By Terence Jeyaretnam
The term economics comes from the Ancient Greek οἰκονομία (oikonomia, "management of a household, administration") fromοἶκος (oikos, "house") and νόμος (nomos, "custom" or "law"), hence "rules of the house(hold for good management)". The Economist's Dictionary of Economics defines economics as "the study of the production, distribution and consumption of wealth in human society." Economics has also been described as a science which studies human behaviour as a relationship between ends and scarce means which have alternative uses. Scarcity in this context typically relates to inputs to production such as human and financial capital.
This classical ‘capitalist’ model of economics has always had its critics. One aspect of its criticism focuses on the ‘production’ side of the equation questioning whether production can continue indefinitely within a planet with limits. The key emerging theory is planetary boundaries – which is the central concept in an Earth system framework, proposed by a group of scientists, including Will Steffen from our own Australian National University, designed to define a “safe operating space for humanity”. The group identified nine planetary life support systems – climate change, land use, biodiversity loss, freshwater use, phosphorus cycle, nitrogen cycle, ozone depletion and ocean acidification. The scientists assert that once human activity has passed certain thresholds or tipping points, defined as “planetary boundaries”, there is a risk of “irreversible and abrupt environmental change”. This is one part of the scarcity equation, which fundamentally hasn’t been built into the study of economics – that unless scarcity of a particular resource or a limit to pollution is understood, studied, quantified, and factored into the production end of the theory, that human ingenuity will mean that production will continue without accounting for these limits resulting in ‘market failures’. This work continues that of the 1972 Club of Rome study Limits to Growth by questioning economics as a discipline being dominated by the notion of an unlimited world with unlimited resources.
Another criticism focusing on the other side of the equation of ‘distribution and consumption’ queries the inequality associated with the neoclassical definition of economics. In a world where 85 individuals today own as much as the poorest 3.5 billion (and in Australian the top 1% now own as much as the bottom 60%), clearly the economic model is letting the majority of the economic actors down and is fundamentally flawed. Enter Kate Raworth, who plugged into the concept of planetary boundaries the social aspect, which is to note that the “safe operating space” may protect the environment, but it may leave millions of people facing extreme poverty and inequality. According to Kate, we cannot hope to achieve global sustainability unless we simultaneously pursue far greater global equity.
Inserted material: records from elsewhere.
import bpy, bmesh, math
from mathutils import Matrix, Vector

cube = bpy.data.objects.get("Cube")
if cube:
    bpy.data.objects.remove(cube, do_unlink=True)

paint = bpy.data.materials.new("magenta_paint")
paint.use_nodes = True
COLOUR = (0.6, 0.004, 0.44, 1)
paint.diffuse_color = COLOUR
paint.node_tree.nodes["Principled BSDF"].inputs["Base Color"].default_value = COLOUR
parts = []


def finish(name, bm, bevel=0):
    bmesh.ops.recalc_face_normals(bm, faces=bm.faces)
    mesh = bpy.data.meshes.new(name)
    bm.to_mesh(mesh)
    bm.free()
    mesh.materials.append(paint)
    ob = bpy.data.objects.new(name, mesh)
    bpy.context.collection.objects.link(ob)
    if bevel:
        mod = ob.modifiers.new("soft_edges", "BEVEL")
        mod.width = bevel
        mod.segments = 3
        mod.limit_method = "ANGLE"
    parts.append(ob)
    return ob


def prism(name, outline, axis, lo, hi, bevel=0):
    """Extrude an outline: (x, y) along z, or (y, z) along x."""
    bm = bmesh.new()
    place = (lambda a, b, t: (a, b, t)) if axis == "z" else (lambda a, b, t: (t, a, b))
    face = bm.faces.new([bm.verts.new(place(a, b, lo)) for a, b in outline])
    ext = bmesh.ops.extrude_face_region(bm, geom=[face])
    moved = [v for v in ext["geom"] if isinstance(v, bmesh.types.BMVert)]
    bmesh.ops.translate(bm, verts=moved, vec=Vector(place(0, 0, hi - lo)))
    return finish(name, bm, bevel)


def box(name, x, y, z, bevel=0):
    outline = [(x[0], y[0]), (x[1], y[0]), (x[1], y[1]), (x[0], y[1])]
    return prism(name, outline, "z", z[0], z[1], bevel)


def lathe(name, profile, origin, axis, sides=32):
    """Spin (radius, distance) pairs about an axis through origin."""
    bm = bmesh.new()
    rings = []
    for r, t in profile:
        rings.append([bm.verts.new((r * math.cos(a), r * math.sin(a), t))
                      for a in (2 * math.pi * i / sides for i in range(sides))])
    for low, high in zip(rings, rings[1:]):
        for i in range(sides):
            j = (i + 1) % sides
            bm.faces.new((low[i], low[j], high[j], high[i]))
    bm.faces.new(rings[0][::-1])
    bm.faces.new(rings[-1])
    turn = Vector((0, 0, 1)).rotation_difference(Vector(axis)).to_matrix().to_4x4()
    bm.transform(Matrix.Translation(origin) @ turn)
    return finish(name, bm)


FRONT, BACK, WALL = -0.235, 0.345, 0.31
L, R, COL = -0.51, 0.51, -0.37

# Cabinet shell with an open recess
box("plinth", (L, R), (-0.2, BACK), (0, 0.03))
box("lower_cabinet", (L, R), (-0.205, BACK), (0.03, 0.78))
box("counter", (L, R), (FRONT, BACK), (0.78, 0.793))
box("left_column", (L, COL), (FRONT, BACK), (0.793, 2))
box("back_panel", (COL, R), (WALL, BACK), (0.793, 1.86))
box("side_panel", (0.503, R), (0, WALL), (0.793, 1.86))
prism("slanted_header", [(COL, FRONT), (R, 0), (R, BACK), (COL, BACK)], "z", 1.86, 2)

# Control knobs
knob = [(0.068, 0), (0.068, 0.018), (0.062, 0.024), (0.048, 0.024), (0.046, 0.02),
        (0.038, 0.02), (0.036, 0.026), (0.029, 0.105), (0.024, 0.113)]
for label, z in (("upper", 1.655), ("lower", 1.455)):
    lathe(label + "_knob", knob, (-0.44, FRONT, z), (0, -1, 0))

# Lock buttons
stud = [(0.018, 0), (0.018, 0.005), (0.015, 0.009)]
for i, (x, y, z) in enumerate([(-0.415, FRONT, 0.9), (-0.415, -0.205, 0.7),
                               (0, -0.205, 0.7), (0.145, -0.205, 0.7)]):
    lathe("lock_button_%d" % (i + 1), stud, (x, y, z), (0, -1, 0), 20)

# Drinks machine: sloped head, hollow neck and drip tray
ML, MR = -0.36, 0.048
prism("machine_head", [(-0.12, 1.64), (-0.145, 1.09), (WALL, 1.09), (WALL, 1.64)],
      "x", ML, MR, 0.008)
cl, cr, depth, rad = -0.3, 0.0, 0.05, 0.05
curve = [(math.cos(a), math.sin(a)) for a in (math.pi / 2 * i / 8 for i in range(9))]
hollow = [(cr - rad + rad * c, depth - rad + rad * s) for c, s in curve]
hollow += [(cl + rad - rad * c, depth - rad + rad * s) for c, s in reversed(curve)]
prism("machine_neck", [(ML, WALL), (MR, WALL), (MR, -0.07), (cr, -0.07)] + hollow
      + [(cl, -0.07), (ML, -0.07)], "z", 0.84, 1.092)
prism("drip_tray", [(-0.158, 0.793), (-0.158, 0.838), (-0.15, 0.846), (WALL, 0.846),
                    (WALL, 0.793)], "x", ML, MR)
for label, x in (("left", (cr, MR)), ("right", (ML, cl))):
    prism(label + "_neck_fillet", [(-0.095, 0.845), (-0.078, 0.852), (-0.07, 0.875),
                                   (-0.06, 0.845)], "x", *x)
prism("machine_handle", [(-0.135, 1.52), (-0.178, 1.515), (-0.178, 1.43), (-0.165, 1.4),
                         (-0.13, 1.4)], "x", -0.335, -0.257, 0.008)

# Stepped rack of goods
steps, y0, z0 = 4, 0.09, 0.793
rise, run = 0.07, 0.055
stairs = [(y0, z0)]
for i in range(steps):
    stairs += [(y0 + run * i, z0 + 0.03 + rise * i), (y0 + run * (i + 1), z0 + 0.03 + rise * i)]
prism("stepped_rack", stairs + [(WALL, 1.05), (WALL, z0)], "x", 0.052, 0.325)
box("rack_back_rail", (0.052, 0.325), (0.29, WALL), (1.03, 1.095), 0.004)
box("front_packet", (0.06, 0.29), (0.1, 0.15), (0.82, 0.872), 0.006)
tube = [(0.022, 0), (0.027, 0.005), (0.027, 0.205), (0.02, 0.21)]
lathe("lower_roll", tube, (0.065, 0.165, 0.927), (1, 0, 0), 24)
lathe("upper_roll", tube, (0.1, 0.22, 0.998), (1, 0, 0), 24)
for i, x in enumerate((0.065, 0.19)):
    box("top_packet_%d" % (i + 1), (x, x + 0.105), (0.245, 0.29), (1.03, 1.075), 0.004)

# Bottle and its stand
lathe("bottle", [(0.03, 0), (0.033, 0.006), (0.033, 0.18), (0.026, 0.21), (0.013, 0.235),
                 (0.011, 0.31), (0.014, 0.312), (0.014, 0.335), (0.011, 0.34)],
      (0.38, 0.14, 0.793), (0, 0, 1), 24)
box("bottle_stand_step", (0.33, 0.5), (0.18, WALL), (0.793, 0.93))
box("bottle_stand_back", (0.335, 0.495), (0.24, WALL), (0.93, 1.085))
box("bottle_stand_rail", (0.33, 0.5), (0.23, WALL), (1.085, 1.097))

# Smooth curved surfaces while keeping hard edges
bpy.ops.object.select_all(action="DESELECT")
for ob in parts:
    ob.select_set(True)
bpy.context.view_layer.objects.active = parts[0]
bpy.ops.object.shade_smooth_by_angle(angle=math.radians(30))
So how about adding the concept of social boundaries to the picture? Just as there is an environmental ceiling of resource use, above which lies unacceptable environmental degradation, so too there is a social foundation of resource use, below which lie unacceptable human deprivation. So, Kate added aspects of the United Nations’ sustainable development goals such as poverty alleviation, availability of fresh water and human rights to invent a doughnut, with planetary boundaries lying outside the edge of the doughnut, and human goals for development inside the edge – with the doughnut depicting the space economics must focus on to achieve sustainable developed as defined by the Brundtland Commission - “Sustainable development is development that meets the needs of the present without compromising the ability of future generations to meet their own needs.”
Kate notes that inclusive and sustainable economic development requires three main shifts in focus in economics:
- From monitoring monetized goods and services, to goods and services provided outside the monetary economy, too—such as ecosystem services, and work performed in the unpaid care economy.
- From a focus on the flow of goods and services to studying changes in the level of wealth, too—including human, natural, social, physical and financial forms of capital.
- From a focus on aggregate or average measures in the economy, to placing far more importance on the distribution of economic benefits across households.
This doughnut could reshape our thinking about economics and oikonomia in order to meet all co-inhabitants of our oikos through greater equity in distribution and consumption using the planet’s limited resources using efficiency as a tool in production.
Terence Jeyaretnam is a Director of Net Balance. Terence is based in Melbourne.